START Data for analysis

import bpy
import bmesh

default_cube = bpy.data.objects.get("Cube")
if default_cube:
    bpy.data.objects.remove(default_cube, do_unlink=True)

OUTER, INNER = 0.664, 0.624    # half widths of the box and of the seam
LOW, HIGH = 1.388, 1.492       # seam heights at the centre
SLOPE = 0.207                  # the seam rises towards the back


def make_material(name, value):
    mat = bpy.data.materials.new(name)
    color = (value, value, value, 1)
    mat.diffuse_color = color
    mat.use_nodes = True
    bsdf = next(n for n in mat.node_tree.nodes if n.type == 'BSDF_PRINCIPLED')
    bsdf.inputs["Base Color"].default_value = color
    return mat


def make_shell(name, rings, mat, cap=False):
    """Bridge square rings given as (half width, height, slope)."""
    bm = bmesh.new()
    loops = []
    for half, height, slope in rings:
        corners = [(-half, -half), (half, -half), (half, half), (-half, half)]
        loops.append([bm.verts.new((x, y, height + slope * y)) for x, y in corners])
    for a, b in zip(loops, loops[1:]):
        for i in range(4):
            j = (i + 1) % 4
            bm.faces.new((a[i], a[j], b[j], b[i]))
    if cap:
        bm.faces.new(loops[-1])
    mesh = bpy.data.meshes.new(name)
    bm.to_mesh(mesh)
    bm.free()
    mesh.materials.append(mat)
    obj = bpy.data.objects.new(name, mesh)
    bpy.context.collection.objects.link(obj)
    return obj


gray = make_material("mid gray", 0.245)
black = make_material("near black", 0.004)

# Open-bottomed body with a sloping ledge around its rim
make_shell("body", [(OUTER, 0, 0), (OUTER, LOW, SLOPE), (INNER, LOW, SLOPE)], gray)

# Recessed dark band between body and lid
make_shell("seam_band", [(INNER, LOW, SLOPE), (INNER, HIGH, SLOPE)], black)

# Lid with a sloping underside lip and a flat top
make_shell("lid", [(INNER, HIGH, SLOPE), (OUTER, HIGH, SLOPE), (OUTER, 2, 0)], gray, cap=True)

END Data for analysis
START Data for analysis

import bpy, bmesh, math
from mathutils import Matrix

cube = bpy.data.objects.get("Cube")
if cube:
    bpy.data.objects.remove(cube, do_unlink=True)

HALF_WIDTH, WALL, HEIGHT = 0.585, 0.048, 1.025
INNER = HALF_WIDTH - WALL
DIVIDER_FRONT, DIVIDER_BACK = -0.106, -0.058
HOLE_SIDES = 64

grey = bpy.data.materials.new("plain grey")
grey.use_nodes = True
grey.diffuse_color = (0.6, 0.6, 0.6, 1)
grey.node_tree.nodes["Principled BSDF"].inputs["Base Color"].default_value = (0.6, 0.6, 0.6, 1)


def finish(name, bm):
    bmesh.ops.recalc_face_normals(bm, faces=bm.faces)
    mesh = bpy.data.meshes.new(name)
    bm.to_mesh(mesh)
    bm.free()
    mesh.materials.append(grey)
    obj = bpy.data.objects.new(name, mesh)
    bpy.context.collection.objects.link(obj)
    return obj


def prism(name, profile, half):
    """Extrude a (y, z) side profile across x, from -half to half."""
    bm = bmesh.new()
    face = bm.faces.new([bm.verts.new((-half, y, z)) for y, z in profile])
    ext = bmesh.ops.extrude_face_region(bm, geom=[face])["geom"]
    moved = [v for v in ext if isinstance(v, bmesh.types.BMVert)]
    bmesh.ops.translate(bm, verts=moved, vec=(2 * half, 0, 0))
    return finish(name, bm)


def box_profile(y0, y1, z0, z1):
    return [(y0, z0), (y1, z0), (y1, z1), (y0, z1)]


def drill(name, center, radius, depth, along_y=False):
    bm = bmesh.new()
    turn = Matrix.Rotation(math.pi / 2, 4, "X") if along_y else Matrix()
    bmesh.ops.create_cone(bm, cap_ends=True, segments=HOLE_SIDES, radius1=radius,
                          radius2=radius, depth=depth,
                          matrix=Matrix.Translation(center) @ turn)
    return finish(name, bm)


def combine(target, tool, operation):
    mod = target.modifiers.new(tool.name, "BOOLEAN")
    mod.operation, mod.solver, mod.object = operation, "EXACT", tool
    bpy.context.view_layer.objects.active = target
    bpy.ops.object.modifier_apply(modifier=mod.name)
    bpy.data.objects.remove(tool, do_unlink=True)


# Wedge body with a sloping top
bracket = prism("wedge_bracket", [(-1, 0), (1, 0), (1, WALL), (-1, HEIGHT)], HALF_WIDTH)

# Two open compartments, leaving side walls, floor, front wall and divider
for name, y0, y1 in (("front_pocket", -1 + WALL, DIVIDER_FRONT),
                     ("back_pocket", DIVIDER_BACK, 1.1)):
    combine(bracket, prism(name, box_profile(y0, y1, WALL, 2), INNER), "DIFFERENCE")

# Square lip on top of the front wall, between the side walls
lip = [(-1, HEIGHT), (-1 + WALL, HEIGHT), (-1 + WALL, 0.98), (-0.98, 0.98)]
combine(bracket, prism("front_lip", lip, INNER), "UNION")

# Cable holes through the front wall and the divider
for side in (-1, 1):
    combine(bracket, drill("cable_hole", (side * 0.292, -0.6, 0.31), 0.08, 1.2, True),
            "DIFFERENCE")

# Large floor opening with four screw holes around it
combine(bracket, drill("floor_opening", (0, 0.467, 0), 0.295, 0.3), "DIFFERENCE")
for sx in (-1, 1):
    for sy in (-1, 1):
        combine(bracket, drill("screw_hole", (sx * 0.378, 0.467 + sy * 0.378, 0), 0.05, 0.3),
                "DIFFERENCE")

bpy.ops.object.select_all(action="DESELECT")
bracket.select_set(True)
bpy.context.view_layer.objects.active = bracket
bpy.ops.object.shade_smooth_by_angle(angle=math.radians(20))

END Data for analysis

**What you will do:** If a line in the records above contains the word "grey", copy it.

**Answer to this task:**
grey = bpy.data.materials.new("plain grey")
grey.use_nodes = True
grey.diffuse_color = (0.6, 0.6, 0.6, 1)
grey.node_tree.nodes["Principled BSDF"].inputs["Base Color"].default_value = (0.6, 0.6, 0.6, 1)
    mesh.materials.append(grey)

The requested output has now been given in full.